Lay open to ridicule, as in They made a laughingstock of the chairman by inviting him to the wrong meeting-place, or She felt she was making a laughingstock of herself, always wearing the wrong clothes for the occasion. The noun laughingstock replaced the earlier mockingstock and sportingstock, now obsolete. The idiom was first recorded in 1667.
- Make a living
Earn enough to support oneself, as in Can he make a living as a freelance trumpeter? This term was first recorded in 1632.
- Make a long story short
Get to the point, as in To make a long story short, they got married and moved to Omaha. Although the idea of abbreviating a long-winded account is ancient, this precise phrase dates only from the 1800s. Henry David Thoreau played on it in a letter of 1857: “Not that the story need be long, […]
- Make a mess
verb phrase To defecate; crap, shit: I’m afraid the kid has made a mess in his pants (1903+)
- Make a mess of something
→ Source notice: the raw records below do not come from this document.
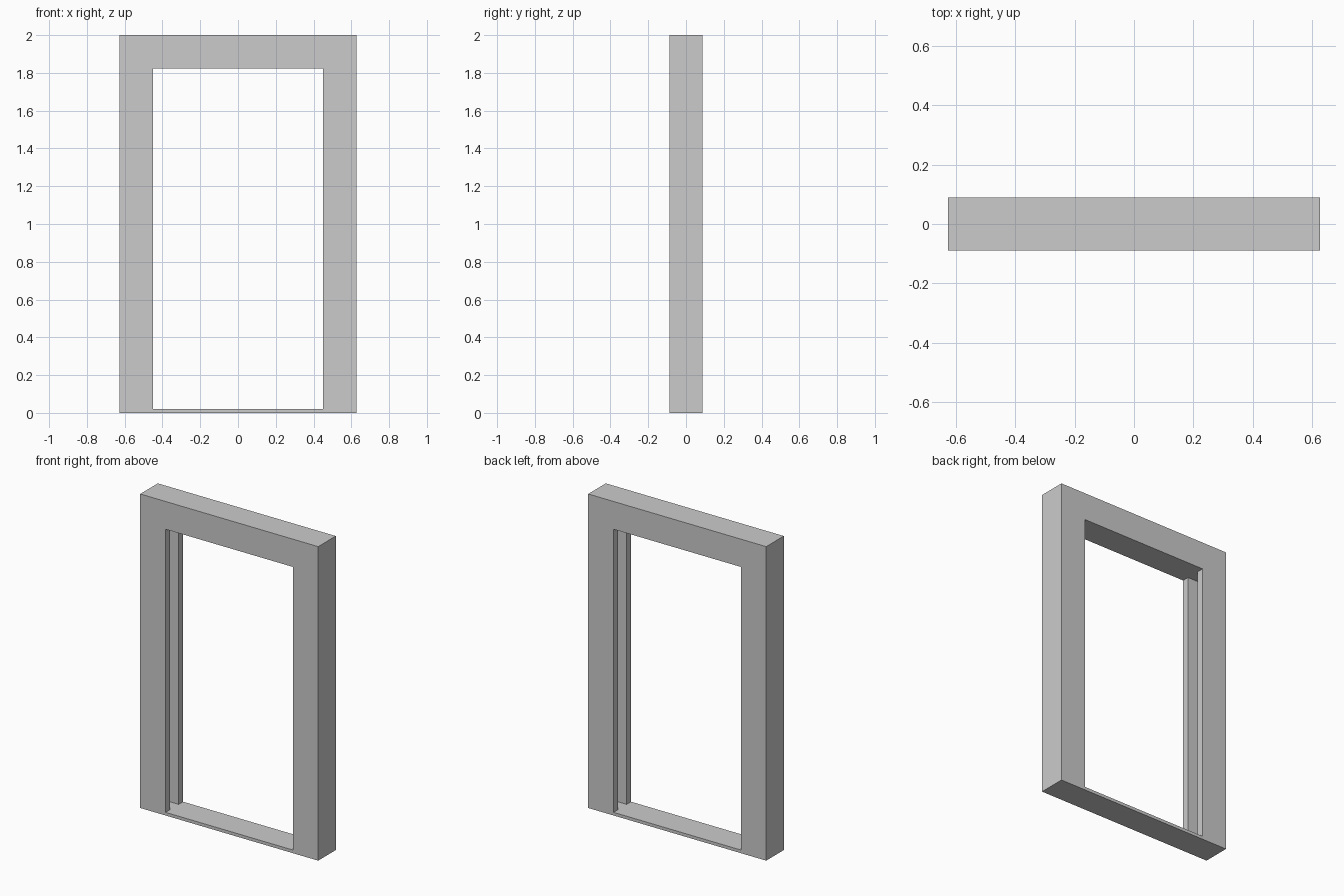
import bpy, bmesh

if "Cube" in bpy.data.objects:
    bpy.data.objects.remove(bpy.data.objects["Cube"])

W, D, H = 0.627, 0.0885, 2.0        # half width, half depth, height
OPEN, SILL, HEAD = 0.449, 0.02, 1.823  # half opening, sill top, lintel underside
WALL = 0.0445                       # thickness of the channel walls


def prism(name, outline, z0, z1):
    """Extrude a flat outline in x, y from z0 up to z1."""
    bm = bmesh.new()
    face = bm.faces.new([bm.verts.new((x, y, z0)) for x, y in outline])
    top = bmesh.ops.extrude_face_region(bm, geom=[face])
    verts = [v for v in top["geom"] if isinstance(v, bmesh.types.BMVert)]
    bmesh.ops.translate(bm, verts=verts, vec=(0, 0, z1 - z0))
    bmesh.ops.recalc_face_normals(bm, faces=bm.faces)
    mesh = bpy.data.meshes.new(name)
    bm.to_mesh(mesh)
    bm.free()
    obj = bpy.data.objects.new(name, mesh)
    bpy.context.collection.objects.link(obj)
    return obj


# Solid block for jambs, lintel and sill
frame = prism("door_frame", [(-W, -D), (W, -D), (W, D), (-W, D)], 0, H)

# Opening with a deep channel in each jamb, as one cross-shaped cutter
slot, groove, out = W - WALL, D - WALL, D + 0.1
quarter = [(OPEN, out), (OPEN, groove), (slot, groove)]
right = quarter + [(x, -y) for x, y in reversed(quarter)]
left = [(-x, y) for x, y in reversed(right)]
cutter = prism("opening_cutter", right + left, SILL, HEAD)
cutter.hide_render = True

# Cut the opening, then remove the cutter
cut = frame.modifiers.new("opening", "BOOLEAN")
cut.operation = "DIFFERENCE"
cut.solver = "EXACT"
cut.object = cutter
bpy.context.view_layer.objects.active = frame
frame.select_set(True)
bpy.ops.object.modifier_apply(modifier=cut.name)
bpy.data.objects.remove(cutter, do_unlink=True)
verb phrase To make a jumble of; mangle; botch; MAKE A HASH OF something: He gave it his best shot, but made a mess of it (1862+)